News / 90

90

Burial in Europe was under the control of the Church from around the 7th century and could only be carried out on consecrated church ground. From the early 19th century however, the burial of the dead in graveyards (burial grounds within churchyards) began to fall out of favour. This was due to rapid population growth in the early stages of the Industrial Revolution, continued outbreaks of infectious disease near graveyards, and the increasingly restricted space in graveyards for new interment. Entirely new burial places were established far from heavily populated areas at the outskirts of towns and cities. Many new cemeteries were municipally owned and therefore independent from churches.

Norton Cemetery is one of 16 cemeteries in Sheffield. It was originally owned by Norton Parish Council and is today run by Sheffield City Council. The cemetery, covering six acres and offering views of the Sheaf valley and the moors, contains 27 graves of service members killed in World War 1 and seven from World War 2.

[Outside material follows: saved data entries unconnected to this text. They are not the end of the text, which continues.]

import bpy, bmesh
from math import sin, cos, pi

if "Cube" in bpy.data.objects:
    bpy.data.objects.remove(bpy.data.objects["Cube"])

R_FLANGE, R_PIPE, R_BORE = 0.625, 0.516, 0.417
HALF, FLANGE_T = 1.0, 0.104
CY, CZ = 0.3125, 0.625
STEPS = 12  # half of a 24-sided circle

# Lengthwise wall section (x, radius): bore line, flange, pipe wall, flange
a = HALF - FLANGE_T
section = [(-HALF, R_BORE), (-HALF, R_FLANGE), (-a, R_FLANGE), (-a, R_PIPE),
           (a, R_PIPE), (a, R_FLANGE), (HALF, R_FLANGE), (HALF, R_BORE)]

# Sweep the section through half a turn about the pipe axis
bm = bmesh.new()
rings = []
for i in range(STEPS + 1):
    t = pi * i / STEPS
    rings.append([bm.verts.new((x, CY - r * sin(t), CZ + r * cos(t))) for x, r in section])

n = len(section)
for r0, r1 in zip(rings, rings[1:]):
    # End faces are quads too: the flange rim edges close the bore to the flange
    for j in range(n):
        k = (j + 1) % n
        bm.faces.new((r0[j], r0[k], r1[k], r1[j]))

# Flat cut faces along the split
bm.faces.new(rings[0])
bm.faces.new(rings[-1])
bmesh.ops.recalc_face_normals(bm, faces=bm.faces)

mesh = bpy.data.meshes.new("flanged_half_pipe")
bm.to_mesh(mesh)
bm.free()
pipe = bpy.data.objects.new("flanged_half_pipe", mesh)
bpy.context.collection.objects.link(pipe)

The 19,902 records in this set contain the details of Sheffield residents buried in the cemetery over a period of 126 years. Each record contains a transcript of the original register entry. The amount of information listed varies, but the registers can reveal your ancestor’s year of birth, place and date of burial, home county, age at death and previous address.